## Required work
All of the records below need to be written out exactly, but without the pictures.
Dataset entries START
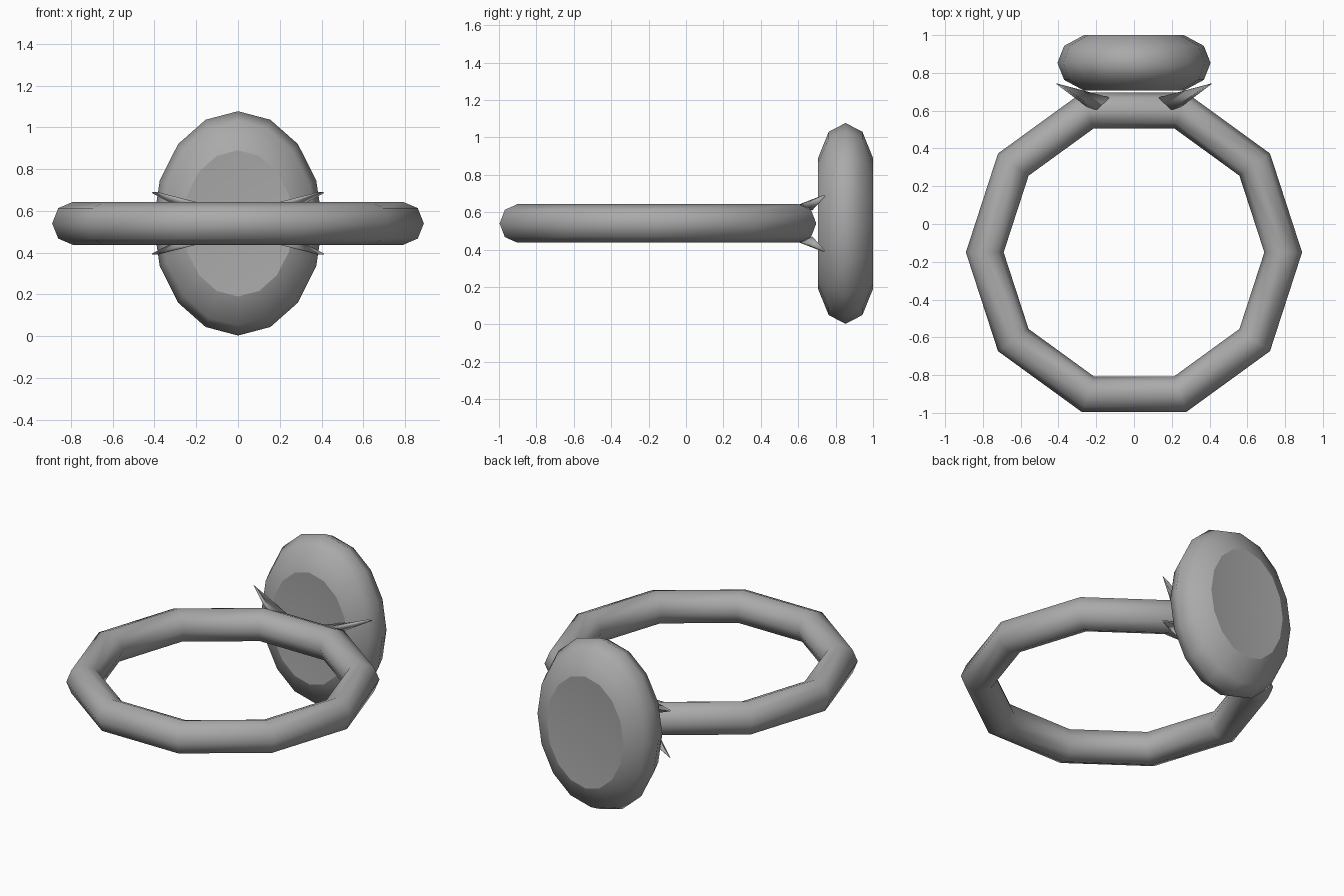
import bpy, bmesh
from math import sin, cos, pi

if "Cube" in bpy.data.objects:
    bpy.data.objects.remove(bpy.data.objects["Cube"])

MID_Z = 0.54        # height of the band's centre plane
BAND_Y = -0.15      # centre of the band
STONE_Y = 0.853     # centre of the stone

metal = bpy.data.materials.new("plain grey")
metal.use_nodes = True
grey = (0.4, 0.4, 0.4, 1)
metal.diffuse_color = grey
metal.node_tree.nodes["Principled BSDF"].inputs["Base Color"].default_value = grey


def finish(name, bm):
    bmesh.ops.recalc_face_normals(bm, faces=bm.faces[:])
    for f in bm.faces:
        f.smooth = True
    mesh = bpy.data.meshes.new(name)
    bm.to_mesh(mesh)
    bm.free()
    mesh.materials.append(metal)
    obj = bpy.data.objects.new(name, mesh)
    bpy.context.collection.objects.link(obj)
    return obj


def bridge(bm, a, b):
    n = len(a)
    for i in range(n):
        bm.faces.new((a[i], a[(i + 1) % n], b[(i + 1) % n], b[i]))


# Band: ten-sided ring with an eight-sided section
bm = bmesh.new()
sections = []
for i in range(10):
    a = 2 * pi * i / 10
    ring = []
    for j in range(8):
        t = 2 * pi * j / 8
        r = 0.79 + 0.1 * cos(t)
        ring.append(bm.verts.new((r * cos(a), BAND_Y + r * sin(a), MID_Z + 0.103 * sin(t))))
    sections.append(ring)
for i in range(10):
    bridge(bm, sections[i], sections[(i + 1) % 10])
finish("band", bm)

# Stone: oval with rounded rim and shallow dished faces
bm = bmesh.new()
profile = [(0.35, -0.147), (0.49, -0.09), (0.537, 0), (0.49, 0.09), (0.35, 0.147)]
loops = []
for r, y in profile:
    loops.append([bm.verts.new((0.755 * r * cos(2 * pi * k / 16), STONE_Y + y,
                                MID_Z + r * sin(2 * pi * k / 16))) for k in range(16)])
for a, b in zip(loops, loops[1:]):
    bridge(bm, a, b)
for loop, y in ((loops[0], -0.125), (loops[-1], 0.125)):
    centre = bm.verts.new((0, STONE_Y + y, MID_Z))
    for k in range(16):
        bm.faces.new((loop[k], loop[(k + 1) % 16], centre))
        bm.edges.get((loop[k], loop[(k + 1) % 16])).smooth = False
finish("stone", bm)

# Prongs: four tapered claws flaring out from the band corners
base = [(0.13, 0.67, 0.073), (0.27, 0.675, 0.07), (0.25, 0.62, 0.1), (0.19, 0.6, 0.1)]
tip = [(0.39, 0.738, 0.143), (0.412, 0.745, 0.145), (0.41, 0.74, 0.15), (0.385, 0.73, 0.15)]
for side, sx in (("left", 1), ("right", -1)):
    for level, sz in (("upper", 1), ("lower", -1)):
        bm = bmesh.new()
        low, high = [[bm.verts.new((sx * x, y, MID_Z + sz * z)) for x, y, z in pts]
                     for pts in (base, tip)]
        bridge(bm, low, high)
        bm.faces.new(low)
        bm.faces.new(high)
        finish(f"{level}_{side}_prong", bm)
Dataset entries END
## Answer for the task
import bpy, bmesh
from math import sin, cos, pi

if "Cube" in bpy.data.objects:
    bpy.data.objects.remove(bpy.data.objects["Cube"])

MID_Z = 0.54        # height of the band's centre plane
BAND_Y = -0.15      # centre of the band
STONE_Y = 0.853     # centre of the stone

metal = bpy.data.materials.new("plain grey")
metal.use_nodes = True
grey = (0.4, 0.4, 0.4, 1)
metal.diffuse_color = grey
metal.node_tree.nodes["Principled BSDF"].inputs["Base Color"].default_value = grey


def finish(name, bm):
    bmesh.ops.recalc_face_normals(bm, faces=bm.faces[:])
    for f in bm.faces:
        f.smooth = True
    mesh = bpy.data.meshes.new(name)
    bm.to_mesh(mesh)
    bm.free()
    mesh.materials.append(metal)
    obj = bpy.data.objects.new(name, mesh)
    bpy.context.collection.objects.link(obj)
    return obj


def bridge(bm, a, b):
    n = len(a)
    for i in range(n):
        bm.faces.new((a[i], a[(i + 1) % n], b[(i + 1) % n], b[i]))


# Band: ten-sided ring with an eight-sided section
bm = bmesh.new()
sections = []
for i in range(10):
    a = 2 * pi * i / 10
    ring = []
    for j in range(8):
        t = 2 * pi * j / 8
        r = 0.79 + 0.1 * cos(t)
        ring.append(bm.verts.new((r * cos(a), BAND_Y + r * sin(a), MID_Z + 0.103 * sin(t))))
    sections.append(ring)
for i in range(10):
    bridge(bm, sections[i], sections[(i + 1) % 10])
finish("band", bm)

# Stone: oval with rounded rim and shallow dished faces
bm = bmesh.new()
profile = [(0.35, -0.147), (0.49, -0.09), (0.537, 0), (0.49, 0.09), (0.35, 0.147)]
loops = []
for r, y in profile:
    loops.append([bm.verts.new((0.755 * r * cos(2 * pi * k / 16), STONE_Y + y,
                                MID_Z + r * sin(2 * pi * k / 16))) for k in range(16)])
for a, b in zip(loops, loops[1:]):
    bridge(bm, a, b)
for loop, y in ((loops[0], -0.125), (loops[-1], 0.125)):
    centre = bm.verts.new((0, STONE_Y + y, MID_Z))
    for k in range(16):
        bm.faces.new((loop[k], loop[(k + 1) % 16], centre))
        bm.edges.get((loop[k], loop[(k + 1) % 16])).smooth = False
finish("stone", bm)

# Prongs: four tapered claws flaring out from the band corners
base = [(0.13, 0.67, 0.073), (0.27, 0.675, 0.07), (0.25, 0.62, 0.1), (0.19, 0.6, 0.1)]
tip = [(0.39, 0.738, 0.143), (0.412, 0.745, 0.145), (0.41, 0.74, 0.15), (0.385, 0.73, 0.15)]
for side, sx in (("left", 1), ("right", -1)):
    for level, sz in (("upper", 1), ("lower", -1)):
        bm = bmesh.new()
        low, high = [[bm.verts.new((sx * x, y, MID_Z + sz * z)) for x, y, z in pts]
                     for pts in (base, tip)]
        bridge(bm, low, high)
        bm.faces.new(low)
        bm.faces.new(high)
        finish(f"{level}_{side}_prong", bm)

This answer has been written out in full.